On Tuesday afternoon, Williamson County Judge Bill Gravell issued a Stay Home, Stay Safe Order for Williamson County. The order went into effect at midnight March 25 and will continue until 11:59 p.m. April 13.
“We know that a virus knows no boundaries, so our Williamson County cities have come together and are united in this fight. We are joining our neighboring counties to show that we stand together to provide safety in the region,” said Judge Bill Gravell.
Shelter in place orders are traditionally used by local officials during or immediately after an emergency. Shelter in place orders generally close all nonessential businesses and prohibit their employees from leaving their homes to work, though the definition of “essential” businesses can vary depending on the specifics of the order.
With this order in place, the goal is to prevent exceeding hospital capacity and to avoid overwhelming the health care system by flattening the curve and reducing the spread of the coronavirus.
Taylor Mayor Brandt Rydell said he understands that the order may be met with some criticism and anxiety from the community. However, he fully supports the action.
“For the health and safety of us all, particularly our most vulnerable, I believe it to be absolutely necessary,” he said. “If we look across the globe at places that have most successfully “flattened the curve,” managing COVID-19 to a point that it did not overwhelm their hospitals and health systems, it was those countries that implemented aggressive social distancing measures sooner rather than later.”
All non-essential businesses are ordered to close under these directives, leaving only hospitals, fire departments, law enforcement and limited essential businesses including grocery stores and pharmacies open.
Exceptions include performing essential activities, such as purchasing food, and going to and from essential businesses and essential government services or perform construction, including housing.

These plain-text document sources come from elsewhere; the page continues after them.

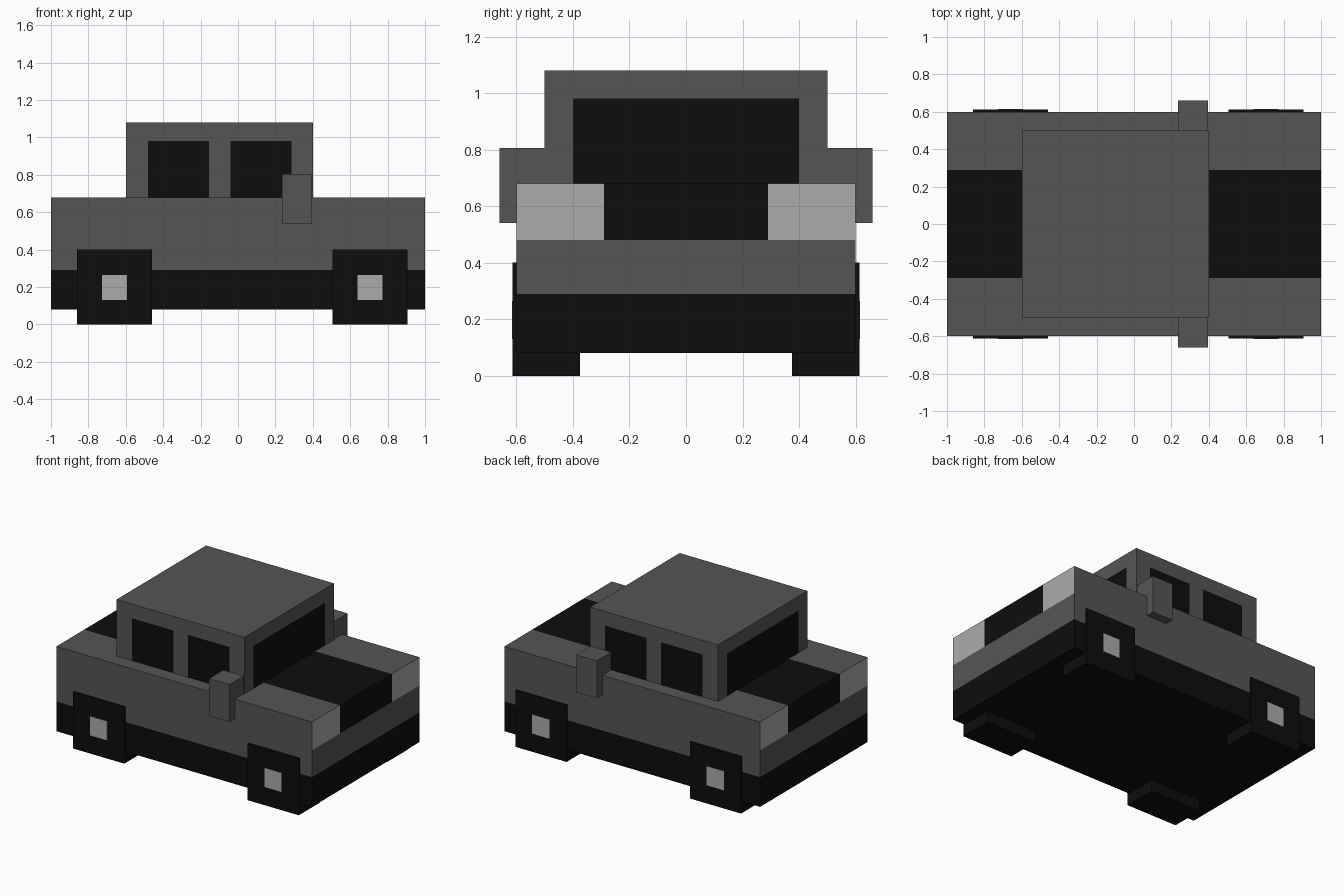
import bpy
import bmesh
from mathutils import Vector

if "Cube" in bpy.data.objects:
    bpy.data.objects.remove(bpy.data.objects["Cube"], do_unlink=True)


def make_material(name, value):
    mat = bpy.data.materials.new(name)
    mat.use_nodes = True
    colour = (value, value, value, 1)
    mat.diffuse_color = colour
    mat.node_tree.nodes["Principled BSDF"].inputs["Base Color"].default_value = colour
    return mat


MATERIALS = [make_material("dark grey paint", 0.091),
             make_material("black", 0.004),
             make_material("light grey", 0.407)]
GREY, BLACK, LIGHT = range(3)


def box(name, low, high, rule, cuts=()):
    """Box between two corners, sliced at (axis, position) and coloured per face."""
    low, high = Vector(low), Vector(high)
    bm = bmesh.new()
    bmesh.ops.create_cube(bm, size=1)
    for v in bm.verts:
        v.co = (low + high) / 2 + v.co * (high - low)
    for axis, position in cuts:
        normal = Vector((0, 0, 0))
        normal[axis] = 1
        bmesh.ops.bisect_plane(bm, geom=bm.verts[:] + bm.edges[:] + bm.faces[:],
                               plane_co=normal * position, plane_no=normal)
    bm.normal_update()
    for face in bm.faces:
        face.material_index = rule(face.calc_center_median(), face.normal)
    mesh = bpy.data.meshes.new(name)
    bm.to_mesh(mesh)
    bm.free()
    for mat in MATERIALS:
        mesh.materials.append(mat)
    obj = bpy.data.objects.new(name, mesh)
    bpy.context.collection.objects.link(obj)
    return obj


def plain(index):
    return lambda centre, normal: index


# Body: black sill, grey sides, black centre stripe and corner lamps
SILL, LAMP_BASE, STRIPE = 0.29, 0.48, 0.29


def body_rule(c, n):
    if c.z < SILL:
        return BLACK
    in_stripe = abs(c.y) < STRIPE
    if n.z > 0.5:
        return BLACK if in_stripe else GREY
    if abs(n.x) > 0.5 and c.z > LAMP_BASE:
        return BLACK if in_stripe else LIGHT
    return GREY


box("body", (-1, -0.6, 0.08), (1, 0.6, 0.68), body_rule,
    [(2, SILL), (2, LAMP_BASE), (1, -STRIPE), (1, STRIPE)])

# Cabin: two windows on each side, one wide window at each end
WINDOW_TOP = 0.98
PANES = [(-0.48, -0.155), (-0.04, 0.285)]


def cabin_rule(c, n):
    if abs(n.z) > 0.5 or c.z > WINDOW_TOP:
        return GREY
    if abs(n.x) > 0.5:
        return BLACK if abs(c.y) < 0.4 else GREY
    return BLACK if any(a < c.x < b for a, b in PANES) else GREY


box("cabin", (-0.6, -0.5, 0.68), (0.4, 0.5, 1.08), cabin_rule,
    [(2, WINDOW_TOP), (1, -0.4), (1, 0.4)] + [(0, x) for pane in PANES for x in pane])


# Wheels, hubs and door mirrors on both sides
def side_box(name, side, x, y, z, colour):
    ys = sorted((side * y[0], side * y[1]))
    box(name, (x[0], ys[0], z[0]), (x[1], ys[1], z[1]), plain(colour))


for side, side_name in ((-1, "front"), (1, "back")):
    for x, end_name in ((-0.66, "right"), (0.705, "left")):
        label = side_name + "_" + end_name
        side_box(label + "_wheel", side, (x - 0.2, x + 0.2), (0.375, 0.613), (0, 0.4), BLACK)
        side_box(label + "_hub", side, (x - 0.067, x + 0.067), (0.61, 0.616), (0.13, 0.265), LIGHT)
    side_box(side_name + "_door_mirror", side, (0.235, 0.395), (0.49, 0.66), (0.54, 0.805), GREY)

“I understand that these enhanced measures will have a further negative impact on our local economy. But this is literally a matter of life and death,” Rydell said.
In addition to practicing safety measures, he re-emphasized that people should not panic.
“We need to take this challenge seriously, and we need to use common sense. We should not be prone to hyper-individualistic behaviors such as hording,” he said. “That runs exactly counter to the sense of community and cooperation that will get us through this period.”
He said social distancing should be taken seriously, and this order can help reduce points of human contact by up to 90%.
“That would be ideal,” Rydell said. “It really takes all of us working together for the good of the whole community. We’re all in this together.”